Clogging-free transport by the crowded Nuclear Pore Complex

by Prof. Anton Zilman

Physics Department and Department of Biomedical Engineering University of Toronto
at Biological and soft-matter physics

Thu, 28 Dec 2023, 12:10
SPECIAL seminar, Sacta-Rashi Building for Physics (54), room 207
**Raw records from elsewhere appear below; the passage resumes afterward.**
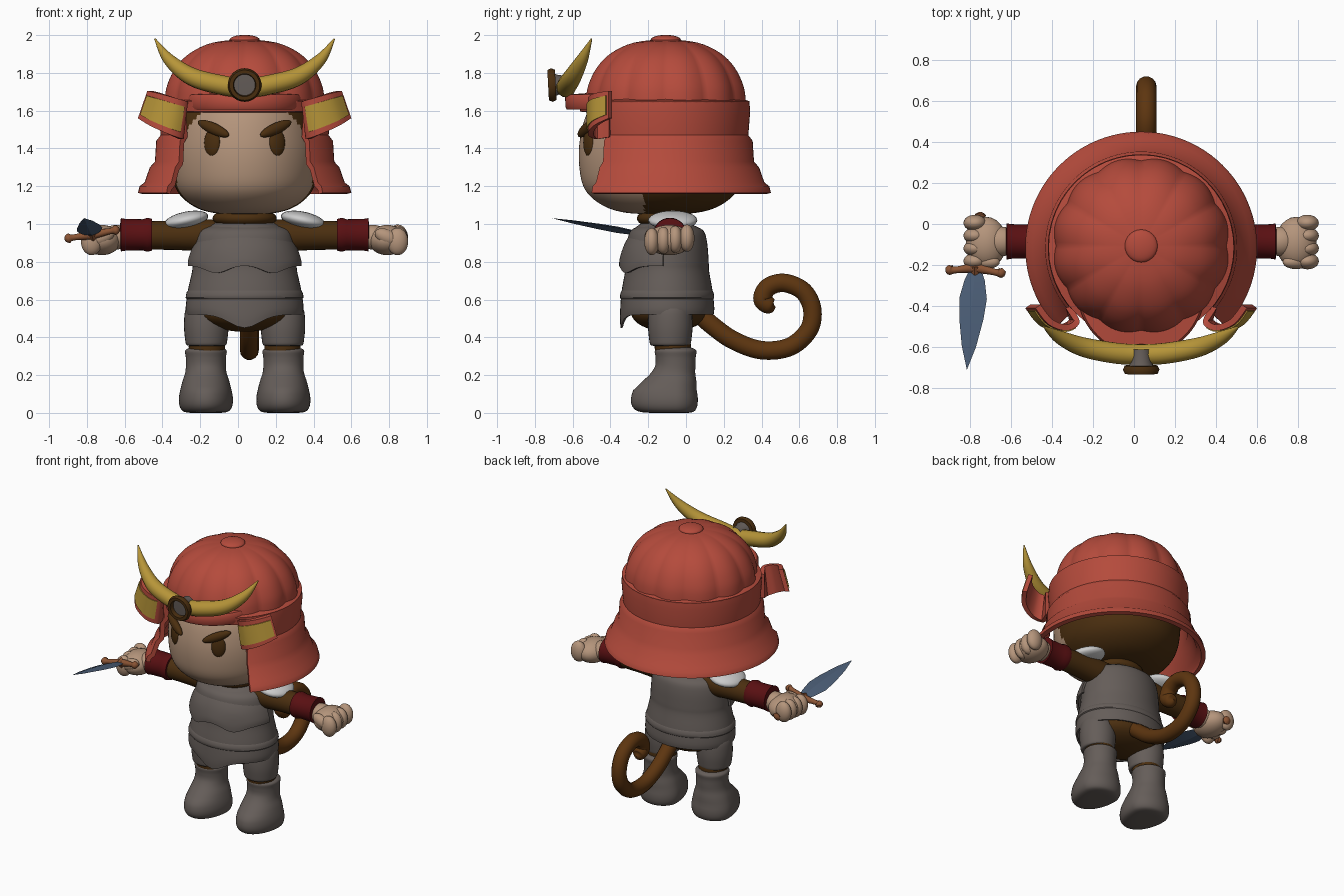
import bpy, bmesh
from math import sin, cos, radians, exp, atan2, sqrt
from mathutils import Matrix, Vector

if "Cube" in bpy.data.objects:
    bpy.data.objects.remove(bpy.data.objects["Cube"])

MID = 0.035  # body symmetry plane


def material(name, r, g, b):
    m = bpy.data.materials.new(name)
    m.use_nodes = True
    m.diffuse_color = (r, g, b, 1)
    m.node_tree.nodes["Principled BSDF"].inputs["Base Color"].default_value = (r, g, b, 1)
    return m


RED = material("helmet red", .46, .07, .045)
GOLD = material("gold", .47, .3, .04)
SKIN = material("skin", .46, .3, .2)
GREY = material("armour grey", .13, .11, .1)
CUFF = material("cuff dark red", .1, .005, .006)
WHITE = material("pad white", .6, .6, .6)
STEEL = material("blade steel", .07, .11, .18)
WOOD = material("hilt wood", .26, .09, .035)
FUR = material("dark fur", .07, .028, .005)
TAIL = material("tail brown", .11, .036, .005)


def spline(points, steps):
    """Catmull-Rom through tuples of any length."""
    if steps < 2:
        return [Vector(p) for p in points]
    p = [Vector(q) for q in points]
    p = [p[0]] + p + [p[-1]]
    out = []
    for a, b, c, d in zip(p, p[1:], p[2:], p[3:]):
        for i in range(steps):
            t = i / steps
            out.append(b + (c - a) * (t / 2) + (a * 2 - b * 5 + c * 4 - d) * (t * t / 2)
                       + (b * 3 - a - c * 3 + d) * (t ** 3 / 2))
    return out + [p[-1]]


def finish(bm, name, mats, mirror=False, rule=None, angle=40):
    bmesh.ops.remove_doubles(bm, verts=bm.verts[:], dist=.0005)
    bmesh.ops.recalc_face_normals(bm, faces=bm.faces[:])
    mesh = bpy.data.meshes.new(name)
    for m in mats if isinstance(mats, list) else [mats]:
        mesh.materials.append(m)
    if rule:
        for f in bm.faces:
            f.material_index = rule(f.calc_center_median())
    bm.to_mesh(mesh)
    bm.free()
    o = bpy.data.objects.new(name, mesh)
    bpy.context.collection.objects.link(o)
    o.location.x = MID
    bpy.ops.object.select_all(action='DESELECT')
    o.select_set(True)
    bpy.context.view_layer.objects.active = o
    bpy.ops.object.shade_smooth_by_angle(angle=radians(angle))
    if mirror:
        o.modifiers.new("Mirror", 'MIRROR')
    return o


def lathe(name, profile, mats, at=(0, 0, 0), sy=1, arc=(0, 360), segs=48, steps=4,
          deform=None, thick=0, axis=None, **kw):
    """Turn (radius, height) points round z, squashed in y."""
    bm = bmesh.new()
    rows = []
    for r, z in spline(profile, steps):
        row = []
        for i in range(segs + 1):
            a = radians(arc[0] + (arc[1] - arc[0]) * i / segs)
            v = Vector((max(r, 0) * cos(a), max(r, 0) * sin(a) * sy, z))
            v = deform(v) if deform else v
            v = axis @ v if axis else v
            row.append(bm.verts.new(v + Vector(at)))
        rows.append(row)
    for a, b in zip(rows, rows[1:]):
        for i in range(segs):
            bm.faces.new((a[i], a[i + 1], b[i + 1], b[i]))
    if thick:
        bmesh.ops.remove_doubles(bm, verts=bm.verts[:], dist=.0005)
        bmesh.ops.recalc_face_normals(bm, faces=bm.faces[:])
        bmesh.ops.solidify(bm, geom=bm.faces[:], thickness=thick)
    return finish(bm, name, mats, **kw)


def blob(name, mat, at, radii, rot=Matrix(), mirror=False):
    bm = bmesh.new()
    bmesh.ops.create_uvsphere(bm, u_segments=24, v_segments=16, radius=1,
                              matrix=Matrix.Translation(at) @ rot @ Matrix.Diagonal((*radii, 1)))
    return finish(bm, name, mat, mirror, angle=80)


def loft(name, rings, mat, **kw):
    bm = bmesh.new()
    rows = [[bm.verts.new(p) for p in ring] for ring in rings]
    n = len(rows[0])
    for a, b in zip(rows, rows[1:]):
        for i in range(n):
            bm.faces.new((a[i], a[(i + 1) % n], b[(i + 1) % n], b[i]))
    bm.faces.new(rows[0])
    bm.faces.new(rows[-1])
    return finish(bm, name, mat, **kw)


def tube(name, points, mat, steps=8):
    """Round tube through (x, y, z, radius) points."""
    c = bpy.data.curves.new(name, 'CURVE')
    c.dimensions, c.bevel_depth, c.bevel_resolution, c.use_fill_caps = '3D', 1, 5, True
    pts = spline(points, steps)
    s = c.splines.new('POLY')
    s.points.add(len(pts) - 1)
    for p, q in zip(s.points, pts):
        p.co, p.radius = (*q[:3], 1), max(q[3], .002)
    c.materials.append(mat)
    o = bpy.data.objects.new(name, c)
    o.location.x = MID
    bpy.context.collection.objects.link(o)
    return o


def turn(deg, axis):
    return Matrix.Rotation(radians(deg), 4, axis)


# Head: skin in front, fur behind
lathe("head", [(0, 1.05), (.17, 1.06), (.28, 1.1), (.36, 1.18), (.388, 1.3), (.385, 1.45),
               (.345, 1.6), (.25, 1.72), (0, 1.8)], [SKIN, FUR], (0, -.13, 0), 1.12, segs=96, steps=6,
      rule=lambda c: int(c.y > -.22 - .45 * max(0, c.z - 1.15)), angle=80)
blob("eye", FUR, (.172, -.515, 1.43), (.047, .02, .072), turn(30, 'Z'), True)
blob("brow", FUR, (.165, -.525, 1.505), (.1, .025, .03), turn(28, 'Z') @ turn(-22, 'Y'), True)


# Helmet: ribbed dome, stepped neck guard, visor
def ribs(v):
    f = 1 + .04 * (abs(sin(6 * atan2(v.y, v.x))) - .6)
    return Vector((v.x * f, v.y * f, v.z))


lathe("helmet_dome", [(.425, 1.6), (.425, 1.66), (.41, 1.74), (.365, 1.83), (.29, 1.905), (.17, 1.96),
                      (0, 1.98)], RED, (0, -.107, 0), segs=144, deform=ribs, angle=25)
blob("dome_knob", RED, (0, -.107, 1.975), (.08, .08, .026))
lathe("helmet_band", [(.4, 1.59), (.445, 1.595), (.452, 1.65), (.4, 1.665)], RED, (0, -.115, 0), steps=1)
lathe("neck_guard", [(.45, 1.65), (.455, 1.6), (.445, 1.47), (.468, 1.44), (.475, 1.33), (.502, 1.3),
                     (.53, 1.22), (.556, 1.2), (.565, 1.165)], RED, (0, -.115, 0), arc=(-43, 223),
      segs=72, steps=1, thick=.03)
lathe("visor", [(.1, 1.63), (.3, 1.605), (.308, 1.62), (.31, 1.67), (.3, 1.685), (.1, 1.7)], RED,
      (0, -.33, 0), arc=(180, 360), steps=1)


# Curled side wings with gold panels: columns of (x low, x high, z low, z high, y)
columns = spline([(.34, .34, 1.46, 1.63, -.4), (.325, .3, 1.45, 1.645, -.48), (.4, .36, 1.475, 1.665, -.52),
                  (.5, .45, 1.52, 1.69, -.49), (.565, .515, 1.56, 1.705, -.41)], 5)


def wing(name, first, last, low, high, front, back, mat):
    rings = []
    for i in range(first, last):
        c = columns[i]
        d = columns[min(i + 1, len(columns) - 1)] - columns[max(i - 1, 0)]
        n = Vector((-d[4], d[0], 0)).normalized()
        ends = [Vector((c[0] + (c[1] - c[0]) * t, c[4], c[2] + (c[3] - c[2]) * t)) for t in (low, high)]
        rings.append([ends[0] + n * front, ends[1] + n * front, ends[1] + n * back, ends[0] + n * back])
    loft(name, rings, mat, mirror=True)


wing("side_wing", 0, len(columns), 0, 1, 0, .03, RED)
wing("wing_panel", 7, len(columns) - 1, .16, .84, -.006, .003, GOLD)

# Horn crest and medallion
half = [(.475, -.5, 1.98, .004), (.4, -.55, 1.87, .032), (.28, -.6, 1.78, .048), (.12, -.63, 1.735, .052)]
tube("horn_crest", half + [(0, -.635, 1.72, .05)] + [(-x, y, z, r) for x, y, z, r in reversed(half)], GOLD)
FORWARD = turn(93, 'X').to_3x3()
lathe("medallion_stem", [(.045, -.02), (.05, .04), (.062, .07), (0, .072)], GREY, (0, -.63, 1.74),
      axis=FORWARD, steps=1)
lathe("medallion_ring", [(.055, .06), (.08, .06), (.089, .08), (.08, .1), (.06, .1), (.055, .06)], FUR,
      (0, -.63, 1.74), axis=FORWARD, steps=1, angle=60)


# Body armour with a longer front flap
def flap(v):
    if v.y < 0 and v.z < .62:
        v.z -= .07 * exp(-(v.x / .11) ** 2) * (.62 - v.z) / .1
    return v


def scallop(v):
    if v.z < .85:
        v.z -= .045 * exp(-((abs(v.x) - .15) / .08) ** 2) * (.85 - v.z) / .08
    return v


lathe("body_armour", [(0, 1.04), (.14, 1.045), (.165, 1), (.24, .965), (.265, .9), (.275, .8), (.278, .75),
                      (.3, .65), (.312, .56), (.308, .52)], GREY, (0, -.1, 0), .8, deform=flap, thick=.012)
lathe("breastplate", [(.12, 1.025), (.2, .98), (.265, .9), (.298, .82), (.302, .78)], GREY, (0, -.1, 0), .84,
      (185, 355), deform=scallop, thick=.014)
lathe("skirt_band", [(.292, .655), (.306, .64), (.312, .61), (.3, .6)], GREY, (0, -.1, 0), .8, steps=2)
blob("hips", FUR, (0, -.09, .53), (.26, .2, .1))
blob("neck", FUR, (0, -.11, 1.03), (.17, .15, .06))

# Arms, cuffs and shoulder pads
SIDE = turn(90, 'Y').to_3x3()
lathe("arm", [(0, .1), (.07, .12), (.085, .2), (.078, .35), (.075, .52)], FUR, (0, -.08, .94), axis=SIDE,
      segs=24, mirror=True)
lathe("cuff", [(.06, .49), (.084, .49), (.09, .515), (.082, .54), (.084, .63), (.088, .655), (.05, .66)], CUFF,
      (0, -.085, .943), axis=SIDE, segs=32, steps=1, mirror=True)
blob("shoulder_pad", WHITE, (.31, -.07, 1.02), (.12, .13, .045), turn(12, 'Y'), True)

# Fists
blob("wrist", SKIN, (.68, -.085, .93), (.08, .072, .065), mirror=True)
blob("palm", SKIN, (.755, -.09, .915), (.1, .125, .08), mirror=True)
for i in range(4):
    blob("finger", SKIN, (.81, .005 - .062 * i, .925 - .006 * i), (.056, .04, .072), mirror=True)
blob("thumb", SKIN, (.755, -.185, .93), (.07, .035, .04), turn(25, 'Y'), True)


# Legs
def foot(v):
    t = min(1, max(0, (.25 - v.z) / .13))
    v.y *= 1 + .65 * t if v.y < 0 else 1 - .18 * t
    return v


lathe("thigh_guard", [(.09, .58), (.112, .54), (.118, .46), (.112, .39), (.105, .36), (.085, .355)], GREY,
      (.203, -.083, 0), segs=32, mirror=True)
lathe("knee", [(.09, .4), (.096, .35), (.09, .3)], FUR, (.2, -.07, 0), segs=32, mirror=True)
lathe("boot", [(0, 0), (.1, .002), (.135, .025), (.143, .08), (.126, .16), (.108, .22), (.106, .29),
               (.11, .33), (.085, .345)], GREY, (.205, -.055, 0), deform=foot, mirror=True, angle=60)

# Curled tail
path = [(.03, .56), (.13, .47), (.25, .385), (.4, .332), (.55, .35), (.65, .44), (.668, .55), (.62, .645),
        (.52, .688), (.435, .665), (.405, .6), (.45, .563), (.475, .56)]
tube("tail", [(.025, y, z, .05 if i < 11 else .068 - .006 * i + .04 * (i < 12)) for i, (y, z) in enumerate(path)],
     TAIL)

# Dagger held in the right fist, built along z
hold = Matrix.Translation((-.772, -.225, .945)) @ turn(-5, 'Z') @ turn(80, 'X') @ turn(10, 'Z')
dagger = [
    lathe("dagger_blade", [(.03, 0), (.05, .05), (.068, .14), (.06, .24), (.035, .38), (0, .495)], STEEL,
          sy=.25, segs=4, steps=1, angle=15),
    tube("dagger_guard", [(-.14, 0, -.01, .012), (-.125, 0, .005, .026), (-.1, 0, .005, .016), (0, 0, -.01, .024),
                          (.1, 0, .005, .016), (.125, 0, .005, .026), (.14, 0, -.01, .012)], WOOD, 4),
    lathe("guard_boss", [(0, -.045), (.045, -.01), (0, .045)], WOOD, sy=.8, segs=4, steps=1, angle=15),
    lathe("dagger_grip", [(0, -.29), (.028, -.275), (.02, -.24), (.022, 0)], WOOD, segs=16, steps=2)]
for part in dagger:
    part.matrix_world = hold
The nuclear pore complex (NPC) is the main conduit for transporting materials into and out of the nucleus of eukaryotic cells. The channel of the NPC is occupied by an assembly of intrinsically disordered proteins (IDPs), serving as a main component of the NPC's transport mechanism dictating its specificity and throughput. These IDPs – that to a large extent can be understood as flexible self-associating polymers – set up permeability barrier and serve as a template for the binding of the cargo-carrying transport proteins. NPC transport channel is a highly crowded environment occupied by the large numbers of simultaneously translocating cargo-carrying and free transport proteins traveling in both directions. How the NPC can efficiently, rapidly and selectively transport cargoes without clogging remains ill understood. Past experimental results suggest that the NPC is surprisingly resistant to clogging and that the accumulation of cargoes inside the pore can even result in faster and more efficient transport. To understand the mechanisms behind these puzzling observations and investigate existing hypotheses, we have constructed a computational model of the NPC comprising only a minimal set of features. This model explains the previous experimental results and pinpoints the mechanisms which produce this robust response to crowding arising from nonlinear conformational dynamics of the IDPs in the pore. Some of these mechanisms are universal and pertain to a broad class of selective transport nanopores. On top of these universal mechanisms, the particular spatial architecture of the IDP assembly in the NPC channel endows it with the counter-intuitive ability to leverage crowding to achieve faster and more efficient bi-directional transport.

Created on 17-12-2023 by Granek, Rony (rgranek)
Updaded on 30-12-2023 by Granek, Rony (rgranek)